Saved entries

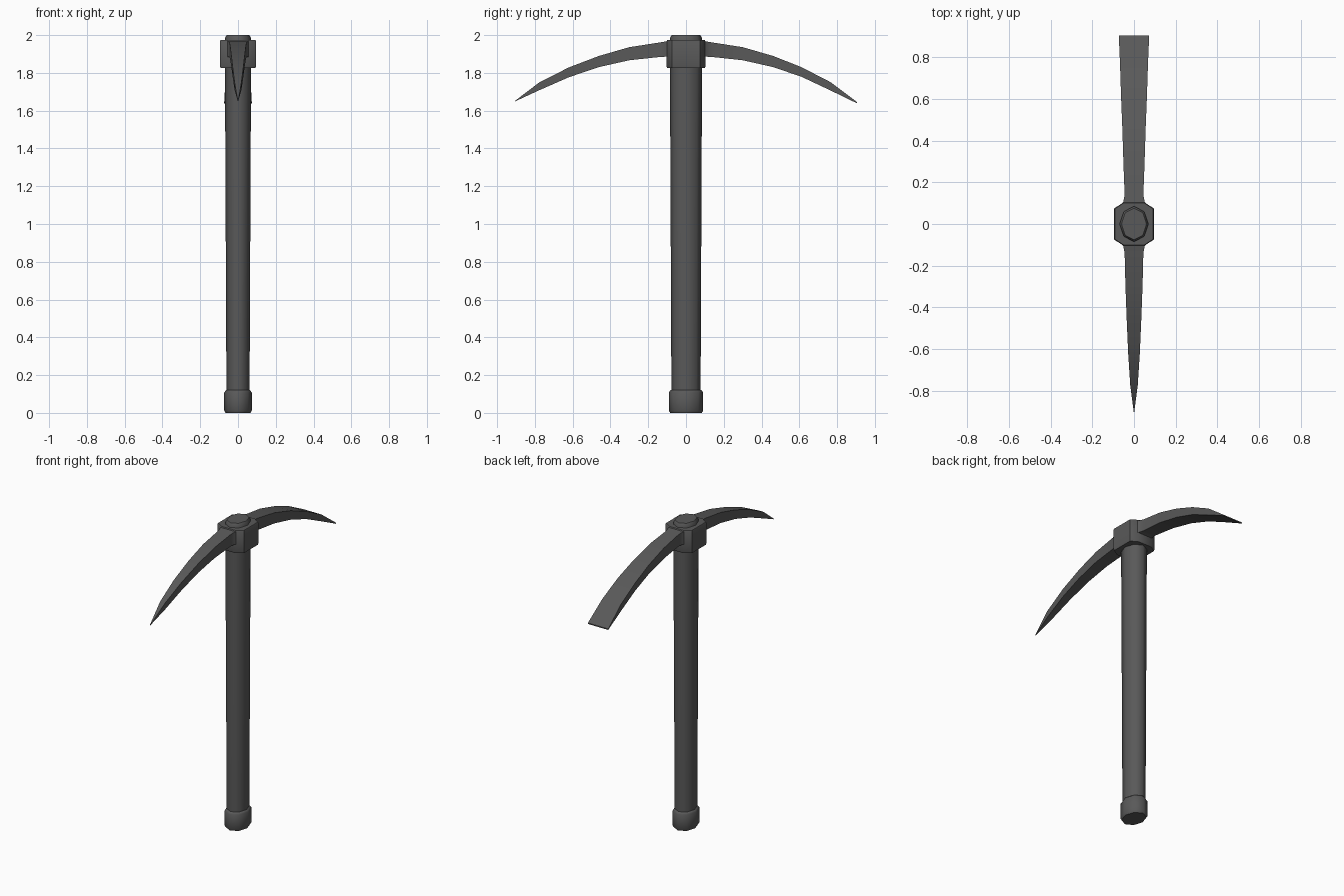
import bpy, bmesh
from math import cos, sin, pi, radians

if "Cube" in bpy.data.objects:
    bpy.data.objects.remove(bpy.data.objects["Cube"])

# dark grey finish shared by every part
dark = bpy.data.materials.new("dark_grey")
dark.diffuse_color = (.1, .1, .1, 1)
dark.use_nodes = True
dark.node_tree.nodes["Principled BSDF"].inputs["Base Color"].default_value = dark.diffuse_color


def loft(name, rings, smooth=0):
    """Skin a list of equal-length closed rings and cap both ends."""
    bm = bmesh.new()
    loops = [[bm.verts.new(p) for p in r] for r in rings]
    n = len(rings[0])
    for a, b in zip(loops, loops[1:]):
        for i in range(n):
            j = (i + 1) % n
            bm.faces.new((a[i], a[j], b[j], b[i]))
    bm.faces.new(loops[0])
    bm.faces.new(loops[-1])
    bmesh.ops.recalc_face_normals(bm, faces=bm.faces)
    me = bpy.data.meshes.new(name)
    bm.to_mesh(me)
    bm.free()
    me.materials.append(dark)
    ob = bpy.data.objects.new(name, me)
    bpy.context.collection.objects.link(ob)
    if smooth:
        bpy.ops.object.select_all(action='DESELECT')
        ob.select_set(True)
        bpy.context.view_layer.objects.active = ob
        bpy.ops.object.shade_smooth_by_angle(angle=radians(smooth))
    return ob


def oval(rx, ry, z):
    return [(rx * cos(i * pi / 4), ry * sin(i * pi / 4), z) for i in range(8)]


def arm(name, side, stations):
    """Rectangular section (y, half width, bottom z, top z) swept outward."""
    loft(name, [[(-w, side * y, b), (w, side * y, b), (w, side * y, t), (-w, side * y, t)]
                for y, w, b, t in stations], 35)


# tapered oval handle, its bevelled top standing proud of the head
loft("handle", [oval(*r) for r in [
    (.061, .077, .06), (.069, .085, 1.82), (.069, .085, 1.985), (.06, .076, 2.0)]], 60)

# butt cap
loft("butt_cap", [oval(*r) for r in [
    (.066, .084, 0), (.073, .091, .012), (.073, .091, .108), (.064, .082, .12)]], 60)

# eye block around the handle
plan = [(.095, -.075), (.095, .075), (.052, .103), (-.052, .103),
        (-.095, .075), (-.095, -.075), (-.052, -.103), (.052, -.103)]
loft("head_socket", [[(x * s, y * s, z) for x, y in plan] for s, z in [
    (.97, 1.826), (1, 1.836), (1, 1.968), (.97, 1.974)]], 35)

# shared curved root of both arms, flaring into the socket
root = [(.08, .075, 1.875, 1.972), (.105, .052, 1.886, 1.967), (.14, .045, 1.884, 1.961)]

# pointed pick, front
arm("pick_point", -1, root + [
    (.30, .041, 1.867, 1.936), (.46, .035, 1.831, 1.890), (.62, .028, 1.777, 1.829),
    (.775, .018, 1.709, 1.751), (.905, .001, 1.649, 1.652)])

# flat adze blade, back
arm("adze_blade", 1, root + [
    (.30, .051, 1.867, 1.936), (.46, .056, 1.831, 1.890), (.61, .062, 1.780, 1.831),
    (.765, .067, 1.707, 1.751), (.905, .073, 1.639, 1.646)])
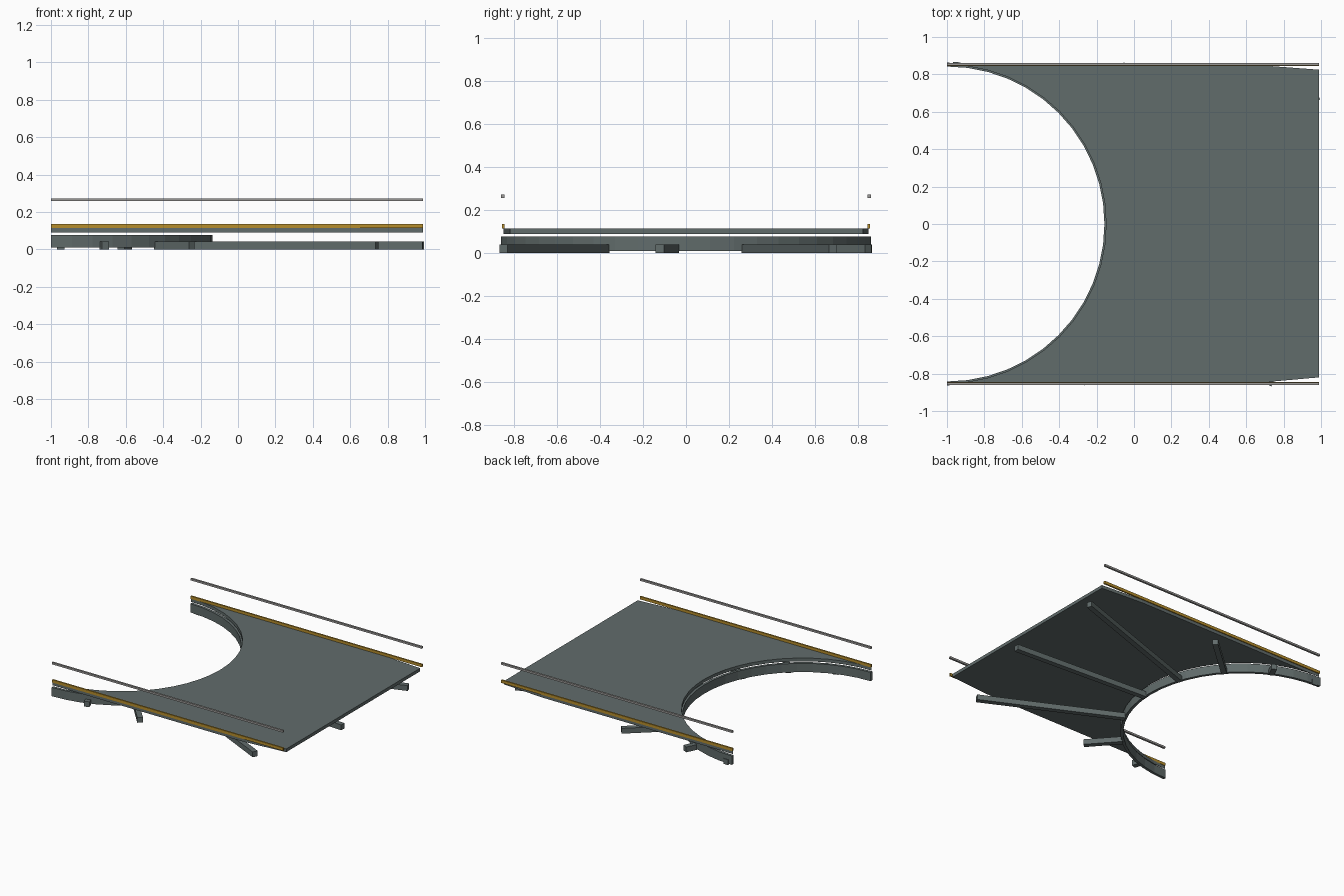
import bpy, bmesh, math
from mathutils import Matrix

if "Cube" in bpy.data.objects:
    bpy.data.objects.remove(bpy.data.objects["Cube"])

CX = -1.0      # centre of the round cut-out, on the left edge
X_END = 0.99   # right edge of the deck
SEGS = 24      # segments along the half circle


def material(name, rgb):
    m = bpy.data.materials.new(name)
    m.diffuse_color = (*rgb, 1)
    m.use_nodes = True
    m.node_tree.nodes["Principled BSDF"].inputs["Base Color"].default_value = m.diffuse_color
    return m


steel = material("grey green steel", (0.12, 0.15, 0.148))
yellow = material("safety yellow", (0.47, 0.27, 0.025))
rail_grey = material("rail grey", (0.33, 0.32, 0.31))


def add_object(name, bm, mat):
    bmesh.ops.recalc_face_normals(bm, faces=bm.faces)
    mesh = bpy.data.meshes.new(name)
    bm.to_mesh(mesh)
    bm.free()
    mesh.materials.append(mat)
    obj = bpy.data.objects.new(name, mesh)
    bpy.context.collection.objects.link(obj)
    return obj


def arc(r):
    angles = [math.pi * (i / SEGS - 0.5) for i in range(SEGS + 1)]
    return [(CX + r * math.cos(a), r * math.sin(a)) for a in angles]


def prism(name, outline, z0, z1, mat):
    bm = bmesh.new()
    face = bm.faces.new([bm.verts.new((x, y, z0)) for x, y in outline])
    ext = bmesh.ops.extrude_face_region(bm, geom=[face])
    verts = [v for v in ext["geom"] if isinstance(v, bmesh.types.BMVert)]
    bmesh.ops.translate(bm, verts=verts, vec=(0, 0, z1 - z0))
    bmesh.ops.triangulate(bm, faces=[f for f in bm.faces if len(f.verts) > 4])
    return add_object(name, bm, mat)


def box(name, size, matrix, mat):
    bm = bmesh.new()
    bmesh.ops.create_cube(bm, size=1, matrix=matrix @ Matrix.Diagonal((*size, 1)))
    return add_object(name, bm, mat)


# Deck plate with the half-round cut-out and tapered right corners
deck = arc(0.851) + [(0.64, 0.851), (X_END, 0.825), (X_END, -0.82), (0.64, -0.851)]
prism("deck", deck, 0.09, 0.115, steel)

# Curved edge girder under the cut-out
prism("ring_girder", arc(0.863) + arc(0.842)[::-1], 0.01, 0.078, steel)

# Radial support beams, every 22.5 degrees, trimmed by the deck rectangle
R0 = 0.855
for i in range(8):
    a = math.radians(-71 + 22.5 * i)
    r1 = min((X_END - 0.002 - CX) / math.cos(a), 0.85 / abs(math.sin(a)))
    r1 = max(r1, R0 + 0.012)
    mid = Matrix.Translation((CX, 0, 0.0205)) @ Matrix.Rotation(a, 4, 'Z') \
        @ Matrix.Translation(((R0 + r1) / 2, 0, 0))
    box(f"radial_beam_{i + 1}", (r1 - R0, 0.04, 0.041), mid, steel)

# Yellow kerbs and floating handrails along both long sides
length, mid_x = X_END - CX, (X_END + CX) / 2
for side, s in (("front", -1), ("back", 1)):
    box(f"kerb_{side}", (length, 0.012, 0.022),
        Matrix.Translation((mid_x, s * 0.852, 0.125)), yellow)
    box(f"handrail_{side}", (length, 0.015, 0.015),
        Matrix.Translation((mid_x, s * 0.854, 0.265)), rail_grey)
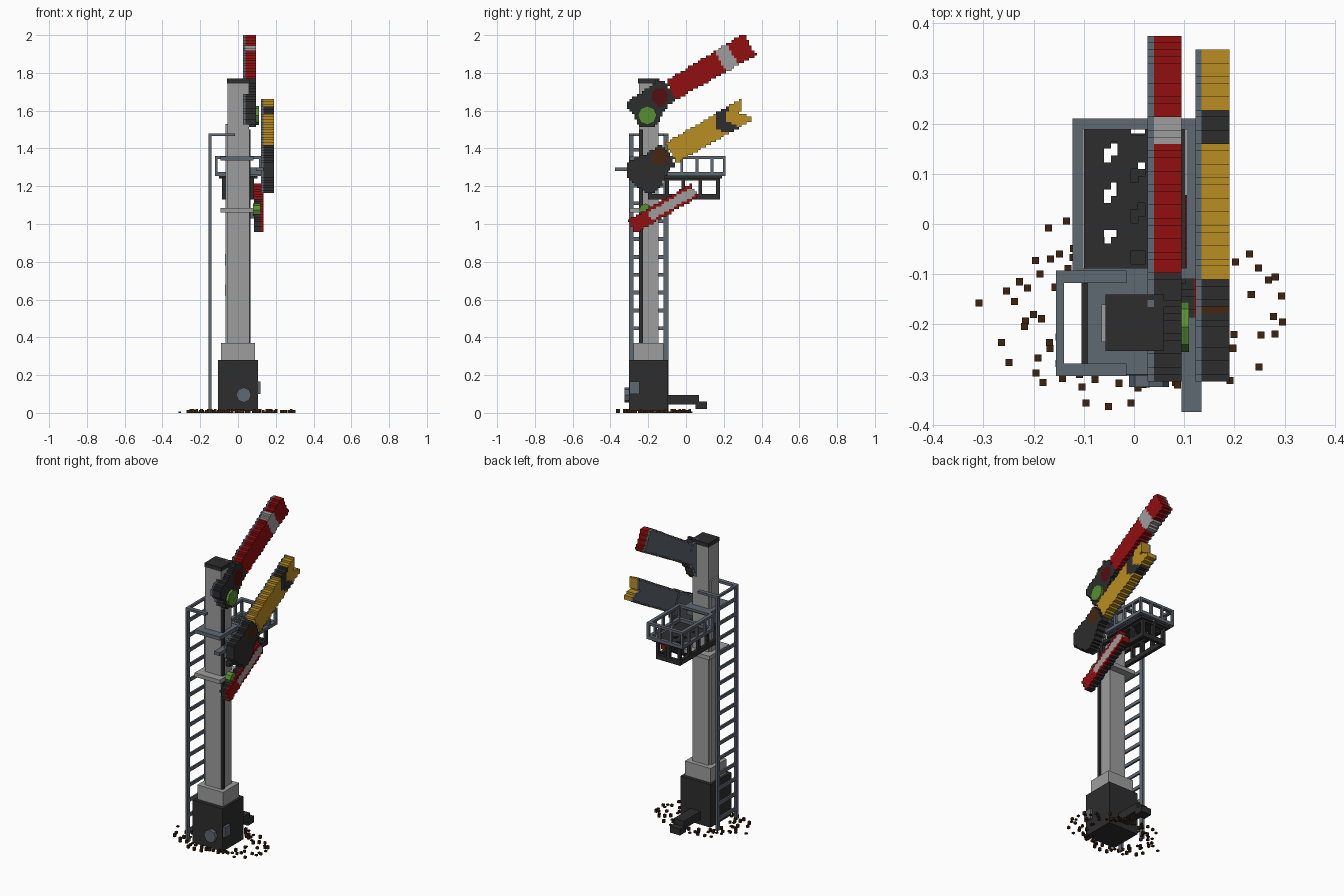
import bpy, bmesh, math, random
from mathutils import Vector

if "Cube" in bpy.data.objects:
    bpy.data.objects.remove(bpy.data.objects["Cube"], do_unlink=True)


def material(name, rgb):
    lin = [((c / 255 + 0.055) / 1.055) ** 2.4 for c in rgb] + [1]
    m = bpy.data.materials.new(name)
    m.use_nodes = True
    m.diffuse_color = lin
    m.node_tree.nodes["Principled BSDF"].inputs["Base Color"].default_value = lin
    return m


CHARCOAL = material("charcoal", (45, 45, 45))
PALE = material("pale grey", (158, 158, 158))
STEEL = material("steel", (95, 104, 114))
RED = material("red", (146, 14, 16))
DARK_RED = material("dark red", (82, 14, 16))
MUSTARD = material("mustard", (186, 141, 34))
GREEN = material("green", (88, 142, 52))
BROWN = material("earth brown", (60, 35, 16))
AMBER = material("dark amber", (70, 38, 16))
PX = 0.0135  # size of one stair step


def finish(bm, name, mats):
    bmesh.ops.recalc_face_normals(bm, faces=bm.faces[:])
    me = bpy.data.meshes.new(name)
    bm.to_mesh(me)
    bm.free()
    for m in mats:
        me.materials.append(m)
    ob = bpy.data.objects.new(name, me)
    bpy.context.collection.objects.link(ob)
    return ob


def add_box(bm, x0, x1, y0, y1, z0, z1):
    vs = bmesh.ops.create_cube(bm, size=1)["verts"]
    for v in vs:
        v.co = Vector((x0 if v.co.x < 0 else x1, y0 if v.co.y < 0 else y1, z0 if v.co.z < 0 else z1))


def boxes(name, mat, *dims):
    bm = bmesh.new()
    for d in dims:
        add_box(bm, *d)
    return finish(bm, name, [mat])


def disc(name, mat, centre, radius, depth, axis, sides=8):
    bm = bmesh.new()
    bmesh.ops.create_cone(bm, cap_ends=True, segments=sides, radius1=radius, radius2=radius, depth=depth)
    ob = finish(bm, name, [mat])
    ob.rotation_euler = (0, math.pi / 2, 0) if axis == "x" else (math.pi / 2, 0, 0)
    ob.location = centre
    return ob


def stepped(name, mats, rule, span, w, place):
    """Plate cut from square cells; rule(u, v) gives a material index or None."""
    u0, u1, v0, v1 = span
    nu, nv = round((u1 - u0) / PX), round((v1 - v0) / PX)
    cells = {}
    for i in range(nu):
        for j in range(nv):
            k = rule(u0 + (i + .5) * PX, v0 + (j + .5) * PX)
            if k is not None:
                cells[i, j] = k
    bm = bmesh.new()
    cache = {}

    def vert(i, j, n):
        if (i, j, n) not in cache:
            cache[i, j, n] = bm.verts.new(place(u0 + i * PX, v0 + j * PX, w[n]))
        return cache[i, j, n]

    for (i, j), k in cells.items():
        ring = [(i, j), (i + 1, j), (i + 1, j + 1), (i, j + 1)]
        quads = [[(*c, n) for c in ring] for n in (0, 1)]
        for e, step in enumerate([(0, -1), (1, 0), (0, 1), (-1, 0)]):
            if (i + step[0], j + step[1]) not in cells:
                a, b = ring[e], ring[(e + 1) % 4]
                quads.append([(*a, 0), (*b, 0), (*b, 1), (*a, 1)])
        for q in quads:
            bm.faces.new([vert(*c) for c in q]).material_index = k
    return finish(bm, name, mats)


def side_plate(u, v, w):
    return (w, u, v)


def in_poly(pts, x, y):
    hit = False
    for (ax, ay), (bx, by) in zip(pts, pts[1:] + pts[:1]):
        if (ay > y) != (by > y) and x < ax + (y - ay) * (bx - ax) / (by - ay):
            hit = not hit
    return hit


def along(dy, dz):
    """Distance along and across an arm raised by 30 degrees."""
    return .866 * dy + .5 * dz, .866 * dz - .5 * dy


# Upper arm: straight blade with a pale band and a two-lens head
HEAD = [(.026, .079), (.085, -.016), (.042, -.048), (0, -.122), (-.04, -.168), (-.106, -.163),
        (-.137, -.095), (-.18, -.058), (-.18, -.026), (-.053, .048), (-.02, .09)]


def upper_rule(y, z):
    dy, dz = y + .138, z - 1.675
    s, t = along(dy, dz)
    if math.hypot(dy, dz) < .047:
        return 3
    if .068 < s < .552 and abs(t) < .056 + .018 * s:
        return 1 if .37 < s < .445 else 0
    return 2 if in_poly(HEAD, dy, dz) else None


# Lower arm: notched blade with a dark chevron
TAIL_HEAD = [(.026, .053), (.085, -.042), (.042, -.08), (.01, -.148), (-.02, -.185), (-.063, -.196),
             (-.127, -.153), (-.17, -.111), (-.17, -.026), (-.053, .026), (-.01, .063)]


def lower_rule(y, z):
    dy, dz = y + .138, z - 1.355
    s, t = along(dy, dz + .013)
    if math.hypot(dy, dz) < .047:
        return 2
    v = .8 * abs(t)
    if s > .068 and s < .49 + v and abs(t) < .059 + .01 * s:
        return 1 if .335 + v < s < .405 + v else 0
    return 1 if in_poly(TAIL_HEAD, dy, dz) else None


# Small arm: red with a pale stripe
def small_rule(y, z):
    s, t = along(y + .245, z - 1.01)
    if not (-.05 < s < .335 and abs(t) < .04):
        return None
    return 1 if .06 < s and abs(t) < .023 else 0


def small_back_rule(y, z):
    if small_rule(y, z) is None:
        return None
    return 0 if z > 1.13 else 1


def backing(rule):
    return lambda y, z: None if rule(y, z) is None else 0


upper_span = (-.327, .375, 1.5 - PX / 2, 2.0)
upper_span = (-.327, .375, 2.0 - 38 * PX, 2.0)
lower_span = (-.327, .375, 1.676 - 40 * PX, 1.676)
small_span = (-.32, .06, .93, 1.26)
stepped("upper_arm", [RED, PALE, CHARCOAL, DARK_RED], upper_rule, upper_span, (.04, .095), side_plate)
stepped("upper_arm_back", [STEEL], backing(upper_rule), upper_span, (.027, .04), side_plate)
stepped("lower_arm", [MUSTARD, CHARCOAL, AMBER], lower_rule, lower_span, (.135, .19), side_plate)
stepped("lower_arm_back", [STEEL], backing(lower_rule), lower_span, (.123, .135), side_plate)
stepped("small_arm", [RED, PALE], small_rule, small_span, (.12, .135), side_plate)
stepped("small_arm_back", [RED, CHARCOAL], small_back_rule, small_span, (.085, .12), side_plate)
disc("upper_green_lens", GREEN, (.1, -.205, 1.575), .05, .02, "x")
disc("small_green_lens", GREEN, (.1, -.215, 1.075), .033, .04, "x")
boxes("arm_shafts", STEEL, (.05, .125, -.215, -.185, 1.26, 1.3), (.05, .09, -.225, -.2, 1.03, 1.06),
      (.095, .135, -.375, -.2, 1.28, 1.3))

# Post, cap, collar and base
boxes("post", PALE, (-.055, .057, -.25, -.145, .28, 1.75))
boxes("post_side_strip", PALE, (-.065, -.055, -.235, -.16, .37, 1.53))
boxes("post_cap", CHARCOAL, (-.057, .06, -.253, -.141, 1.745, 1.77))
boxes("post_rod", CHARCOAL, (.057, .067, -.247, -.227, .37, 1.5))
boxes("post_hatches", CHARCOAL, (-.07, -.064, -.23, -.205, .62, .68), (-.07, -.064, -.23, -.205, .78, .84))
boxes("collar", PALE, (-.09, .09, -.277, -.118, .28, .37))
boxes("base", CHARCOAL, (-.105, .105, -.302, -.095, .01, .28))
boxes("base_foot", CHARCOAL, (-.035, .035, -.1, .07, .045, .095), (-.035, .035, .05, .11, .02, .06))
disc("base_dial", STEEL, (.03, -.31, .095), .04, .03, "y")
boxes("base_side_box", STEEL, (.1, .12, -.3, -.245, .1, .165))
boxes("lower_clamp", PALE, (-.093, .083, -.3, -.1, 1.06, 1.085))
boxes("upper_clamp", STEEL, (-.093, .083, -.3, -.1, 1.335, 1.358))

# Ladder with top brackets
ladder = [(-.155, -.14, y, y + .025, 0, 1.48) for y in (-.303, -.118)]
ladder += [(-.153, -.142, -.29, -.105, .06 + .0945 * i, .08 + .0945 * i) for i in range(15)]
ladder += [(-.15, -.015, y, y + .025, 1.465, 1.48) for y in (-.303, -.118)]
ladder += [(-.155, -.14, -.303, -.093, 1.465, 1.48)]
boxes("ladder", STEEL, *ladder)


# Platform: railing, grating and the open frame below
def frame(x0, x1, y0, y1, t, z0, z1):
    return [(x0, x0 + t, y0, y1, z0, z1), (x1 - t, x1, y0, y1, z0, z1),
            (x0 + t, x1 - t, y1 - t, y1, z0, z1), (x0 + t, x1 - t, y0, y0 + t, z0, z1)]


rail = frame(-.123, .127, -.11, .21, .022, 1.345, 1.36) + frame(-.123, .127, -.11, .21, .022, 1.255, 1.275)
for y in (-.11, -.03, .05, .13, .195):
    for x in (-.123, .112):
        rail.append((x, x + .015, y, y + .015, 1.26, 1.355))
rail += [(x, x + .015, .195, .21, 1.26, 1.355) for x in (-.045, .035)]
boxes("railing", STEEL, *rail)


def grating_rule(x, y):
    hole = abs(x + .02) < .035 and (y - .8 * x) % .085 < .025 and abs(x + .02) > .012
    return None if hole else 0


stepped("grating", [CHARCOAL], grating_rule, (-.1, .1, -.12, .19), (1.24, 1.255),
        lambda u, v, w: (u, v, w))
under = frame(-.085, .085, -.2, .18, .02, 1.13, 1.16) + frame(-.085, .085, -.2, .18, .02, 1.23, 1.25)
for y in (-.2, -.11, -.025, .065, .16):
    for x in (-.085, .065):
        under.append((x, x + .02, y, y + .02, 1.13, 1.25))
under.append((-.01, .01, .16, .18, 1.13, 1.25))
boxes("platform_frame", CHARCOAL, *under)

# Loose earth scattered round the base
random.seed(4)
bits = []
for i in range(85):
    a = 2 * math.pi * i / 85 + random.uniform(-.05, .05)
    r = random.uniform(.5, 1)
    x, y = .31 * r * math.cos(a), -.17 + .2 * max(r, .75) * math.sin(a)
    h = random.choice((.008, .014, .02))
    bits.append((x - .007, x + .007, y - .007, y + .007, 0, h))
boxes("loose_earth", BROWN, *bits)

• WHAT NEEDS TO BE DONE:
What do the lines above say from the one containing "hit = False" down to the one containing "small_span = (-.32, .06, .93, 1.26)"? Return them exactly, both end lines included, and only them.

• WRITTEN ANSWER:
    hit = False
    for (ax, ay), (bx, by) in zip(pts, pts[1:] + pts[:1]):
        if (ay > y) != (by > y) and x < ax + (y - ay) * (bx - ax) / (by - ay):
            hit = not hit
    return hit


def along(dy, dz):
    """Distance along and across an arm raised by 30 degrees."""
    return .866 * dy + .5 * dz, .866 * dz - .5 * dy


# Upper arm: straight blade with a pale band and a two-lens head
HEAD = [(.026, .079), (.085, -.016), (.042, -.048), (0, -.122), (-.04, -.168), (-.106, -.163),
        (-.137, -.095), (-.18, -.058), (-.18, -.026), (-.053, .048), (-.02, .09)]


def upper_rule(y, z):
    dy, dz = y + .138, z - 1.675
    s, t = along(dy, dz)
    if math.hypot(dy, dz) < .047:
        return 3
    if .068 < s < .552 and abs(t) < .056 + .018 * s:
        return 1 if .37 < s < .445 else 0
    return 2 if in_poly(HEAD, dy, dz) else None


# Lower arm: notched blade with a dark chevron
TAIL_HEAD = [(.026, .053), (.085, -.042), (.042, -.08), (.01, -.148), (-.02, -.185), (-.063, -.196),
             (-.127, -.153), (-.17, -.111), (-.17, -.026), (-.053, .026), (-.01, .063)]


def lower_rule(y, z):
    dy, dz = y + .138, z - 1.355
    s, t = along(dy, dz + .013)
    if math.hypot(dy, dz) < .047:
        return 2
    v = .8 * abs(t)
    if s > .068 and s < .49 + v and abs(t) < .059 + .01 * s:
        return 1 if .335 + v < s < .405 + v else 0
    return 1 if in_poly(TAIL_HEAD, dy, dz) else None


# Small arm: red with a pale stripe
def small_rule(y, z):
    s, t = along(y + .245, z - 1.01)
    if not (-.05 < s < .335 and abs(t) < .04):
        return None
    return 1 if .06 < s and abs(t) < .023 else 0


def small_back_rule(y, z):
    if small_rule(y, z) is None:
        return None
    return 0 if z > 1.13 else 1


def backing(rule):
    return lambda y, z: None if rule(y, z) is None else 0


upper_span = (-.327, .375, 1.5 - PX / 2, 2.0)
upper_span = (-.327, .375, 2.0 - 38 * PX, 2.0)
lower_span = (-.327, .375, 1.676 - 40 * PX, 1.676)
small_span = (-.32, .06, .93, 1.26)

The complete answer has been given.